Jun 21 2017 BY Jovanne Campbell

Starring: Rooney Mara & Casey Affleck

Directed by: David Lowery

When it comes to originality, I’d be surprised if we have a more innovative, original release this year. The thought-provoking ‘A Ghost Story’ captures the emotion of life after death and when mixed with the minimal dialogue that the film contains, chances are that we will not find a film more intense.

This compelling film is based on a house, a couple and a ghost. Tragedy strikes when character, only known as ‘C’ (Casey Affleck) dies in a car crash which leaves ‘M’ (Rooney Mara) devastated. Through her grievances, C returns as a ghost, covered in a white sheet to the house to watch over her. Even with scenes of complete silence, it is easy to capture the emotion of both characters. The film is daring in the sense that we have two characters in a room with each other, unknowingly, and their emotions are completely in sync. The stand out scene which encapsulates this the most is where we have M sitting on the floor in her kitchen for just over 5 minutes and eating a pie whilst C watches over her. The scene is completely mute. Her pain is evident and overwhelms her to the point where she runs to the toilet to make herself throw up.

 As we travel through time, M has to move on with her life and leaves by leaving a note in the wall. A new family move into the house and he wreaks havoc on them as he cannot stand the thought of M not being in the house with him which forces the family to move out also. It’s as if he has finally realised that he is powerless to be with the love of his life again. The film starts to move through the decades with C posted in the same spot, trying to get to the note which is in a crack in the wall.
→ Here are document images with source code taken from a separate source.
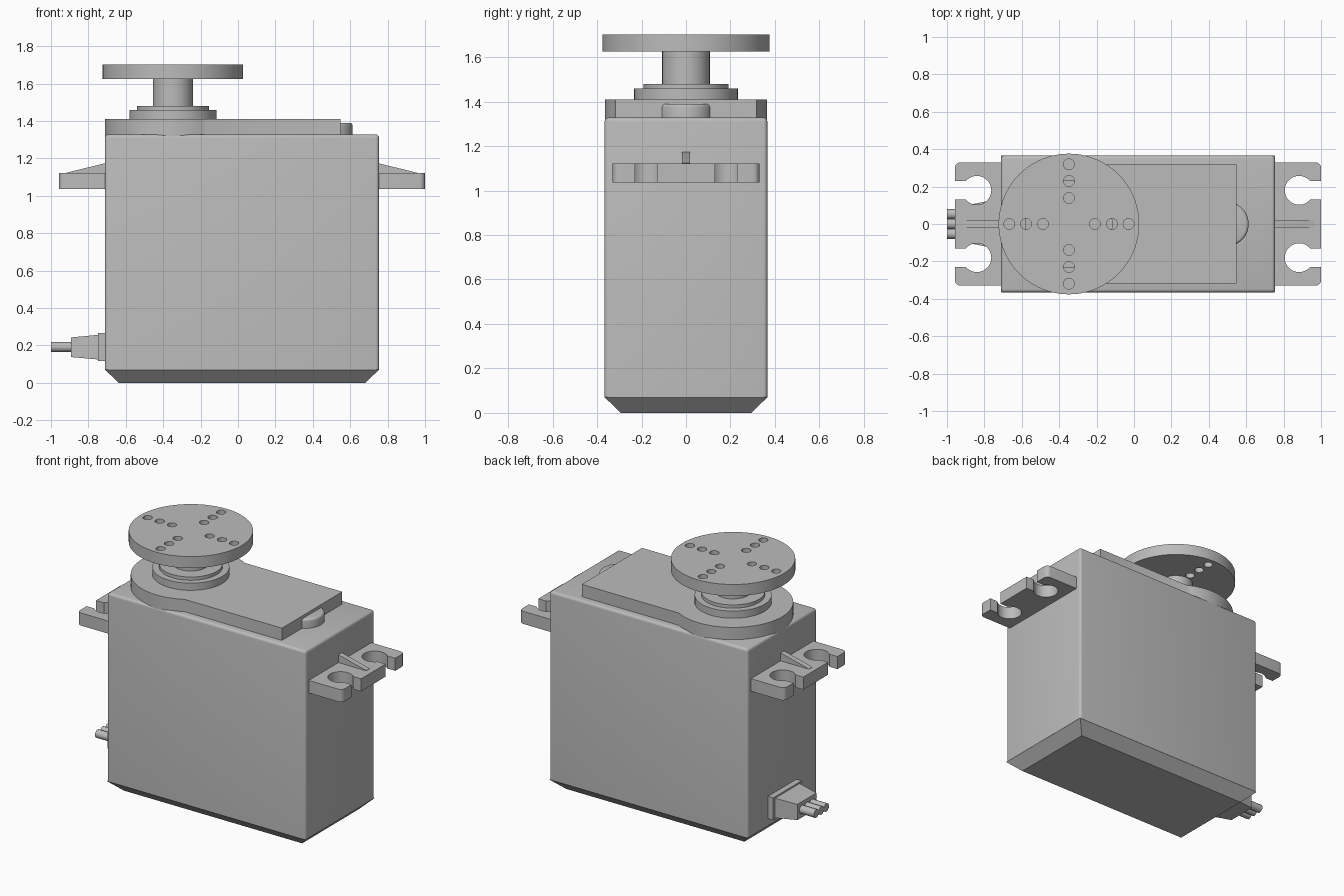
import bpy, bmesh, math
from mathutils import Vector

if "Cube" in bpy.data.objects:
    bpy.data.objects.remove(bpy.data.objects["Cube"])

grey = bpy.data.materials.new("plain_grey")
grey.diffuse_color = (0.5, 0.5, 0.5, 1)
grey.use_nodes = True
grey.node_tree.nodes["Principled BSDF"].inputs["Base Color"].default_value = grey.diffuse_color
AX = -0.348  # x of the output shaft


def finish(name, bm, smooth=True):
    bmesh.ops.recalc_face_normals(bm, faces=bm.faces)
    me = bpy.data.meshes.new(name)
    bm.to_mesh(me)
    bm.free()
    me.materials.append(grey)
    ob = bpy.data.objects.new(name, me)
    bpy.context.collection.objects.link(ob)
    if smooth:
        shade(ob)
    return ob


def shade(ob):
    bpy.ops.object.select_all(action='DESELECT')
    ob.select_set(True)
    bpy.context.view_layer.objects.active = ob
    bpy.ops.object.shade_smooth_by_angle(angle=math.radians(35))


def add_prism(bm, pts, vec):
    face = bm.faces.new([bm.verts.new(p) for p in pts])
    ext = bmesh.ops.extrude_face_region(bm, geom=[face])
    bmesh.ops.translate(bm, vec=Vector(vec), verts=[g for g in ext['geom'] if isinstance(g, bmesh.types.BMVert)])


def prism(name, pts, vec, bevel=None, width=0.02):
    bm = bmesh.new()
    add_prism(bm, pts, vec)
    if bevel:
        bmesh.ops.bevel(bm, geom=[e for e in bm.edges if bevel(e)], offset=width,
                        segments=4, profile=0.5, affect='EDGES')
    return finish(name, bm)


def arc(cx, cy, r, a0, a1, n):
    return [(cx + r * math.cos(a0 + (a1 - a0) * i / n), cy + r * math.sin(a0 + (a1 - a0) * i / n))
            for i in range(n + 1)]


def disc(name, x, y, r, z0, z1, n=64):
    pts = [(px, py, z0) for px, py in arc(x, y, r, 0, math.tau, n)[:-1]]
    return prism(name, pts, (0, 0, z1 - z0))


def frustum(name, a, b):
    # a and b are matching four-corner loops
    bm = bmesh.new()
    va, vb = [[bm.verts.new(p) for p in loop] for loop in (a, b)]
    bm.faces.new(va)
    bm.faces.new(vb)
    for i in range(4):
        j = (i + 1) % 4
        bm.faces.new((va[i], va[j], vb[j], vb[i]))
    return finish(name, bm, False)


def rect(x0, x1, y, z):
    return [(x0, -y, z), (x1, -y, z), (x1, y, z), (x0, y, z)]


def side_rect(x, y, z0, z1):
    return [(x, -y, z0), (x, y, z0), (x, y, z1), (x, -y, z1)]


# Case: body with softened upright and top edges, chamfered bottom cover
prism("case_body", rect(-0.711, 0.754, 0.366, 0.07), (0, 0, 1.258),
      lambda e: max(v.co.z for v in e.verts) > 1, 0.018)
frustum("bottom_cover", rect(-0.638, 0.68, 0.294, 0), rect(-0.711, 0.754, 0.366, 0.0705))

# Raised gear cover: round end joined to a rectangle
t = math.acos(0.177 / 0.364)
outline = arc(AX, 0, 0.364, t, math.tau - t, 56) + [(0.547, -0.318), (0.547, 0.318)]
prism("gear_cover", [(x, y, 1.315) for x, y in outline], (0, 0, 0.095))

# Rounded tab at the end of the cover
tab = arc(0.493, 0, 0.12, -1.35, 1.35, 24)
prism("cover_tab", [(x, y, 1.32) for x, y in tab], (0, 0, 0.07),
      lambda e: min(v.co.z for v in e.verts) > 1.38, 0.015)

# Output bearing rings and shaft
disc("bearing_ring_lower", AX, 0, 0.233, 1.405, 1.458)
disc("bearing_ring_upper", AX, 0, 0.192, 1.45, 1.48)
disc("output_shaft", AX, 0, 0.107, 1.47, 1.63, 48)

# Round horn with four rows of three through holes
horn = disc("round_horn", AX, 0, 0.376, 1.625, 1.702, 96)
bm = bmesh.new()
for k in range(4):
    a = k * math.pi / 2
    for d in (0.139, 0.23, 0.319):
        ring = arc(AX + d * math.cos(a), d * math.sin(a), 0.029, 0, math.tau, 20)[:-1]
        add_prism(bm, [(x, y, 1.58) for x, y in ring], (0, 0, 0.18))
cutter = finish("horn_hole_cutter", bm, False)
cutter.hide_render = True
mod = horn.modifiers.new("holes", 'BOOLEAN')
mod.operation, mod.solver, mod.object = 'DIFFERENCE', 'EXACT', cutter
bpy.context.view_layer.objects.active = horn
bpy.ops.object.modifier_apply(modifier=mod.name)
bpy.data.objects.remove(cutter)
shade(horn)

# Mounting ears with open screw slots and a sloping rib
for side, s, inner, outer, rib_end in (("left", -1, 0.70, 0.957, 0.92), ("right", 1, 0.74, 1.0, 0.96)):
    a = math.asin(0.05 / 0.077)
    c = outer - 0.117
    pts = [(inner, -0.33)] + arc(outer - 0.03, -0.30, 0.03, -math.pi / 2, 0, 5)
    for y in (-0.18, 0.18):
        pts += [(outer, y - 0.05)] + arc(c, y, 0.077, -a, a - math.tau, 32) + [(outer, y + 0.05)]
    pts += arc(outer - 0.03, 0.30, 0.03, 0, math.pi / 2, 5) + [(inner, 0.33)]
    prism(side + "_mounting_ear", [(s * x, y, 1.037) for x, y in pts], (0, 0, 0.084))
    rib = [(inner, 1.11), (rib_end, 1.11), (rib_end, 1.123), (inner + 0.012, 1.174), (inner, 1.174)]
    prism(side + "_ear_rib", [(s * x, -0.018, z) for x, z in rib], (0, 0.036, 0))

# Cable boot and three wires
frustum("cable_boot_base", side_rect(-0.70, 0.15, 0.118, 0.267), side_rect(-0.749, 0.15, 0.118, 0.267))
frustum("cable_boot", side_rect(-0.745, 0.13, 0.125, 0.257), side_rect(-0.893, 0.1, 0.138, 0.243))
for i in (-1, 0, 1):
    ring = arc(i * 0.053, 0.192, 0.027, 0, math.tau, 20)[:-1]
    prism("wire_%d" % (i + 2), [(-1.0, y, z) for y, z in ring], (0.12, 0, 0))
He is completely unwilling to let go. We go through a pioneer period in which a family is slaughtered which may be a metaphor for that particular area where the house is built being destined for tragedy (one of the many theories that have ran through my mind). It’s only at this point that Lowery starts to give us more answers, in what can be described as a cyclical. We get back to the scene where the young couple decide to move into the house and the night that there was a bump in the night at the start of the film.
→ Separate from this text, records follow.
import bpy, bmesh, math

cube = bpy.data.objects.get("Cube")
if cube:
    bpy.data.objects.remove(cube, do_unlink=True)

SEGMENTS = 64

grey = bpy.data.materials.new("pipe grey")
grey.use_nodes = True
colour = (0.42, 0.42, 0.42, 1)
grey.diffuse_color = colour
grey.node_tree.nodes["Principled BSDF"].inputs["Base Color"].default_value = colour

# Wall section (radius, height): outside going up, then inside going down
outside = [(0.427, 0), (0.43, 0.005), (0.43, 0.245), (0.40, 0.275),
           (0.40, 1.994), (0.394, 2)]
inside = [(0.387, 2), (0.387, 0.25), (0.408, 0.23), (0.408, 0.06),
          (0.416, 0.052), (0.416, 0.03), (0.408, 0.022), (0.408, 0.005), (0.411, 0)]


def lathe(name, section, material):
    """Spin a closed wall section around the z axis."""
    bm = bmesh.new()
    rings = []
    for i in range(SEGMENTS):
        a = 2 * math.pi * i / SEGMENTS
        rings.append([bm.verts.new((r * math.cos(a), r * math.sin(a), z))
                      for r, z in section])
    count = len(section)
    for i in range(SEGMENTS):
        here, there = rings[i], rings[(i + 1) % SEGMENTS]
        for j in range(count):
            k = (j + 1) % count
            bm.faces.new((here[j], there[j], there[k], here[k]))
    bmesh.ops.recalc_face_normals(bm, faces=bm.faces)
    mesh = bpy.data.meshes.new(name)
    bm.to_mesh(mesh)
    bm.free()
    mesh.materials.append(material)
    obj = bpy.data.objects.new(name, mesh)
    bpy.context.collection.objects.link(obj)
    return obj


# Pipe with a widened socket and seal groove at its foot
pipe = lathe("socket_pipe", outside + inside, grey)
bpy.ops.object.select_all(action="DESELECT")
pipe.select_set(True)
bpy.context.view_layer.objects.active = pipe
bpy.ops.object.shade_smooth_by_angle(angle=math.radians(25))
As incredibly told as the story is, I cannot help but feel that it would have worked better as a short film. The film did not need 87 minutes to capture the concept. The long scenes will not be the to the taste of all audiences and I felt that some of which were unnecessary and didn’t add anything to the narrative. Furthermore, the issue of the white sheet has to be addressed as surely director David Lowery could have done better than a white sheet with two eyes that are cut out. The question has to be asked, who cut the holes into the sheet? It certainly wasn’t there when M identified the body at the hospital.
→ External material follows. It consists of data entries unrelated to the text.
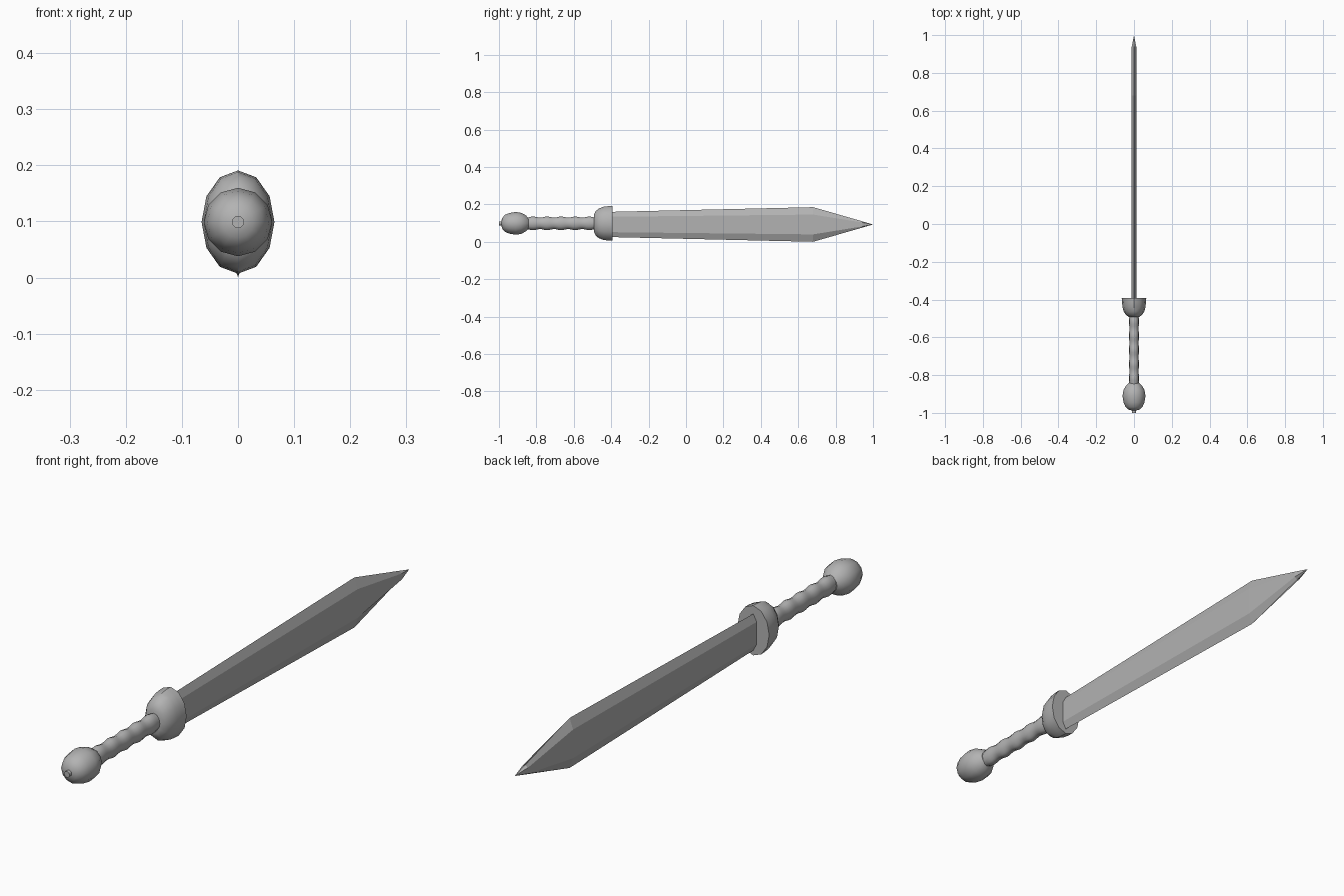
import bpy, bmesh, math

if "Cube" in bpy.data.objects:
    bpy.data.objects.remove(bpy.data.objects["Cube"])

ZC = 0.099  # height of the hilt's axis
ZB = 0.093  # height of the blade's axis

# Dark grey metal
metal = bpy.data.materials.new("dark_metal")
metal.diffuse_color = (0.45, 0.45, 0.45, 1)
metal.use_nodes = True
metal.node_tree.nodes["Principled BSDF"].inputs["Base Color"].default_value = metal.diffuse_color


def loft(name, rings, smooth=True):
    """Skin a list of equal-length point rings, capping both ends."""
    bm = bmesh.new()
    loops = [[bm.verts.new(p) for p in ring] for ring in rings]
    n = len(loops[0])
    for a, b in zip(loops, loops[1:]):
        for i in range(n):
            j = (i + 1) % n
            bm.faces.new((a[i], a[j], b[j], b[i]))
    bm.faces.new(loops[0])
    bm.faces.new(loops[-1])
    bmesh.ops.remove_doubles(bm, verts=bm.verts, dist=1e-5)
    bmesh.ops.recalc_face_normals(bm, faces=bm.faces)
    me = bpy.data.meshes.new(name)
    bm.to_mesh(me)
    bm.free()
    me.materials.append(metal)
    ob = bpy.data.objects.new(name, me)
    bpy.context.collection.objects.link(ob)
    if smooth:
        bpy.ops.object.select_all(action='DESELECT')
        ob.select_set(True)
        bpy.context.view_layer.objects.active = ob
        bpy.ops.object.shade_smooth_by_angle(angle=math.radians(40))
    return ob


def turned(name, profile, sides=12):
    """Elliptical turning along y from (y, x radius, z radius) stations."""
    steps = [2 * math.pi * i / sides for i in range(sides)]
    return loft(name, [[(rx * math.sin(t), y, ZC + rz * math.cos(t)) for t in steps]
                       for y, rx, rz in profile])


# Pommel with its small end rivet
turned("pommel", [(y, r, r) for y, r in [
    (-0.988, 0.008), (-0.983, 0.028), (-0.969, 0.045), (-0.945, 0.055), (-0.91, 0.061),
    (-0.88, 0.056), (-0.855, 0.042), (-0.843, 0.028)]])
turned("pommel_rivet", [(-1.0, 0.011, 0.011), (-0.98, 0.011, 0.011)])

# Grip with finger swells
grip = []
for i in range(31):
    y = -0.855 + 0.375 * i / 30
    w = math.cos(2 * math.pi * 5 * i / 30)
    grip.append((y, 0.0255 - 0.001 * w, 0.0335 - 0.003 * w))
turned("grip", grip)

# Domed guard, flat towards the blade
turned("guard", [(-0.492, 0.028, 0.046), (-0.482, 0.042, 0.066), (-0.465, 0.054, 0.080),
                 (-0.44, 0.061, 0.089), (-0.415, 0.063, 0.092), (-0.393, 0.065, 0.092)])


# Blade: bevelled hexagonal section, widening towards the point
def section(y, half, flat, thick):
    return [(x, y, ZB + z) for x, z in (
        (0, half), (thick, flat), (thick, -flat), (0, -half), (-thick, -flat), (-thick, flat))]


loft("blade", [section(-0.42, 0.067, 0.041, 0.014), section(0.68, 0.0925, 0.053, 0.014),
               section(0.94, 0.0175, 0.011, 0.012), section(1.0, 0, 0, 0)], smooth=False)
With that being said, the film will surely spark discussion of differing theories of what happens after we die which ultimately is what Lowery would have set out to achieve and I would recommend anyone to go and see it.

The UK release for ‘A Ghost Story’ is  7 July.